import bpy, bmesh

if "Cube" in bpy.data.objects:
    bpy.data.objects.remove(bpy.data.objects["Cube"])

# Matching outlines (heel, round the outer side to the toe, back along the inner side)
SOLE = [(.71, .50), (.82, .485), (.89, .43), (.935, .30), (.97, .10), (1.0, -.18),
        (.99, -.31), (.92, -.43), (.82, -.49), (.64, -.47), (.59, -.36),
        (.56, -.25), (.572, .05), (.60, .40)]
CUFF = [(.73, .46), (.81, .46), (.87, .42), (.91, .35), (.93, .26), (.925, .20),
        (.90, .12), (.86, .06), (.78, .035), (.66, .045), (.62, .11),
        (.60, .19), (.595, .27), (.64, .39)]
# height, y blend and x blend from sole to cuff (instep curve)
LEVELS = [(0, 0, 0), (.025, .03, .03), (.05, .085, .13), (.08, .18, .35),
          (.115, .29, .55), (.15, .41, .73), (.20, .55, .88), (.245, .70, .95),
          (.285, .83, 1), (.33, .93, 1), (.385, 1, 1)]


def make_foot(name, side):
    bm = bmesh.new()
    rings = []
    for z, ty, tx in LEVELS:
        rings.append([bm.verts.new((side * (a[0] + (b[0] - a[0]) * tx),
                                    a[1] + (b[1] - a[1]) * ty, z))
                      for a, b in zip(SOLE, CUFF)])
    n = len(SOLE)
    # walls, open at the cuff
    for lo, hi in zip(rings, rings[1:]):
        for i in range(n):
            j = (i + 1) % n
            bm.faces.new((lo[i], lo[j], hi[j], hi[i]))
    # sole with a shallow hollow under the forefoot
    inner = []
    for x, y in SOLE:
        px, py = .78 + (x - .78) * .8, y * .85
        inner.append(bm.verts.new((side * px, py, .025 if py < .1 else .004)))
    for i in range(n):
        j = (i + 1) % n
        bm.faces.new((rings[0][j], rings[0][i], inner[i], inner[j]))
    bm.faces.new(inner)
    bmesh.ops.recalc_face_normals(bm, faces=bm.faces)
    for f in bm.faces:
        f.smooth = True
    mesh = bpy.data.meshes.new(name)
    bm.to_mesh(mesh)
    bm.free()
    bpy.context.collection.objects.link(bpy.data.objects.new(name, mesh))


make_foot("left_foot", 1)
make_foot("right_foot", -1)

HOW TO COMPLETE THIS TASK: When you reach this point, go back and write out each record above exactly.

EXERCISE RESPONSE:
import bpy, bmesh

if "Cube" in bpy.data.objects:
    bpy.data.objects.remove(bpy.data.objects["Cube"])

# Matching outlines (heel, round the outer side to the toe, back along the inner side)
SOLE = [(.71, .50), (.82, .485), (.89, .43), (.935, .30), (.97, .10), (1.0, -.18),
        (.99, -.31), (.92, -.43), (.82, -.49), (.64, -.47), (.59, -.36),
        (.56, -.25), (.572, .05), (.60, .40)]
CUFF = [(.73, .46), (.81, .46), (.87, .42), (.91, .35), (.93, .26), (.925, .20),
        (.90, .12), (.86, .06), (.78, .035), (.66, .045), (.62, .11),
        (.60, .19), (.595, .27), (.64, .39)]
# height, y blend and x blend from sole to cuff (instep curve)
LEVELS = [(0, 0, 0), (.025, .03, .03), (.05, .085, .13), (.08, .18, .35),
          (.115, .29, .55), (.15, .41, .73), (.20, .55, .88), (.245, .70, .95),
          (.285, .83, 1), (.33, .93, 1), (.385, 1, 1)]


def make_foot(name, side):
    bm = bmesh.new()
    rings = []
    for z, ty, tx in LEVELS:
        rings.append([bm.verts.new((side * (a[0] + (b[0] - a[0]) * tx),
                                    a[1] + (b[1] - a[1]) * ty, z))
                      for a, b in zip(SOLE, CUFF)])
    n = len(SOLE)
    # walls, open at the cuff
    for lo, hi in zip(rings, rings[1:]):
        for i in range(n):
            j = (i + 1) % n
            bm.faces.new((lo[i], lo[j], hi[j], hi[i]))
    # sole with a shallow hollow under the forefoot
    inner = []
    for x, y in SOLE:
        px, py = .78 + (x - .78) * .8, y * .85
        inner.append(bm.verts.new((side * px, py, .025 if py < .1 else .004)))
    for i in range(n):
        j = (i + 1) % n
        bm.faces.new((rings[0][j], rings[0][i], inner[i], inner[j]))
    bm.faces.new(inner)
    bmesh.ops.recalc_face_normals(bm, faces=bm.faces)
    for f in bm.faces:
        f.smooth = True
    mesh = bpy.data.meshes.new(name)
    bm.to_mesh(mesh)
    bm.free()
    bpy.context.collection.objects.link(bpy.data.objects.new(name, mesh))


make_foot("left_foot", 1)
make_foot("right_foot", -1)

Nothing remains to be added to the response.